Start of Block

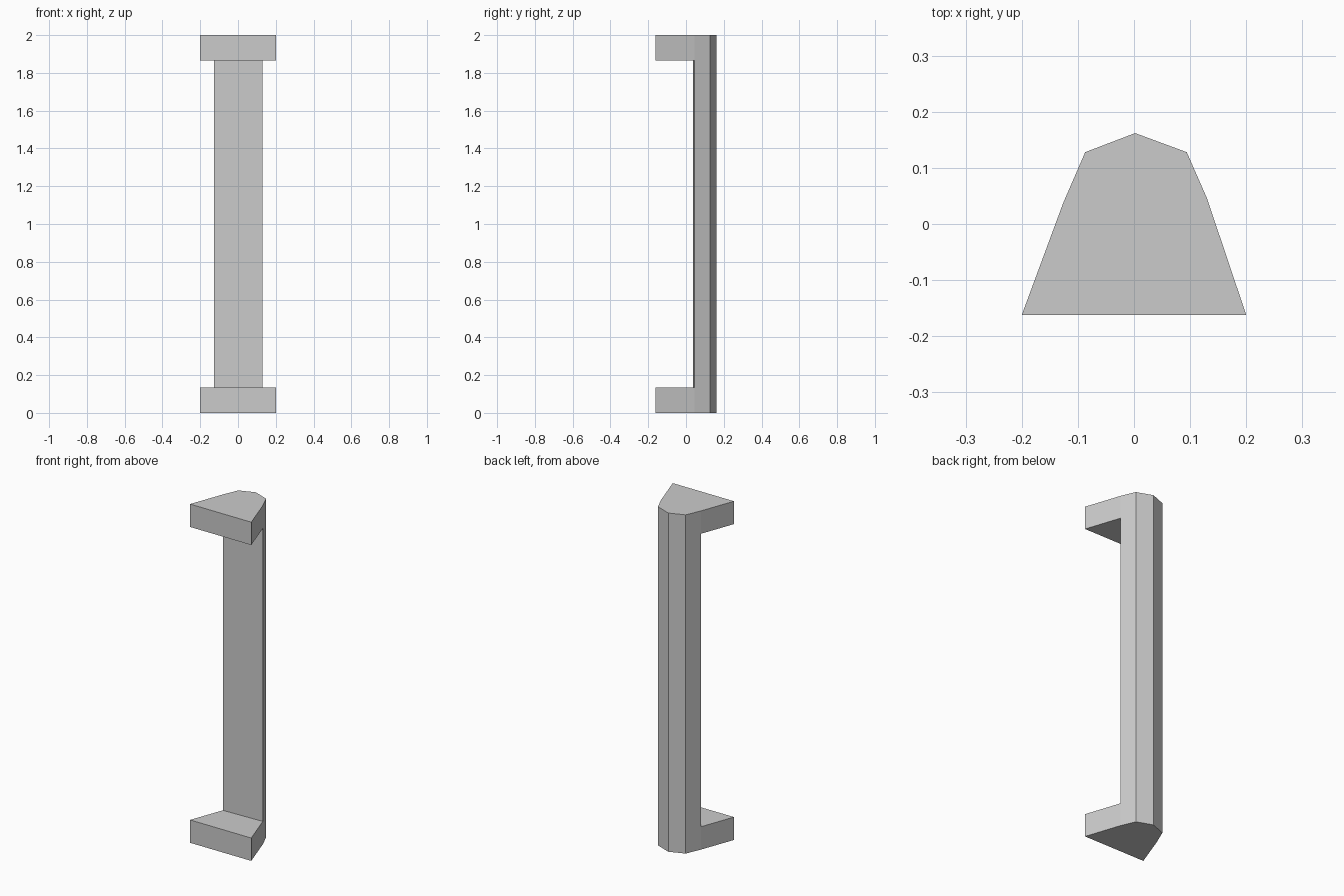
import bpy
import bmesh

cube = bpy.data.objects.get("Cube")
if cube:
    bpy.data.objects.remove(cube, do_unlink=True)

grey = bpy.data.materials.new("satin_grey")
grey.use_nodes = True
colour = (0.6, 0.6, 0.6, 1)
grey.diffuse_color = colour
grey.node_tree.nodes["Principled BSDF"].inputs["Base Color"].default_value = colour


def prism(name, outline, bottom, top):
    """Extrude a plan outline upward into a flat-sided block."""
    bm = bmesh.new()
    base = bm.faces.new([bm.verts.new((x, y, bottom)) for x, y in outline])
    grown = bmesh.ops.extrude_face_region(bm, geom=[base], use_keep_orig=True)
    for item in grown["geom"]:
        if isinstance(item, bmesh.types.BMVert):
            item.co.z = top
    bmesh.ops.recalc_face_normals(bm, faces=bm.faces)
    mesh = bpy.data.meshes.new(name)
    bm.to_mesh(mesh)
    bm.free()
    mesh.materials.append(grey)
    obj = bpy.data.objects.new(name, mesh)
    bpy.context.collection.objects.link(obj)
    return obj


HEIGHT = 2.0
MOUNT = 0.135
bar_left, bar_right = (0.13, 0.046), (-0.126, 0.038)

# Long faceted grip, flat in front with four facets behind
prism("grip_bar",
      [bar_right, bar_left, (0.094, 0.128), (0.002, 0.162), (-0.087, 0.128)],
      0, HEIGHT)

# Flared mounts at both ends, flush with the grip
for name, bottom in (("lower_mount", 0), ("upper_mount", HEIGHT - MOUNT)):
    prism(name, [(-0.2, -0.162), (0.2, -0.162), bar_left, bar_right],
          bottom, bottom + MOUNT)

End of Block

> What you have to do:
Tally the lines of the listing that contain "bottom" and give the tally alone.

> Answer box:
4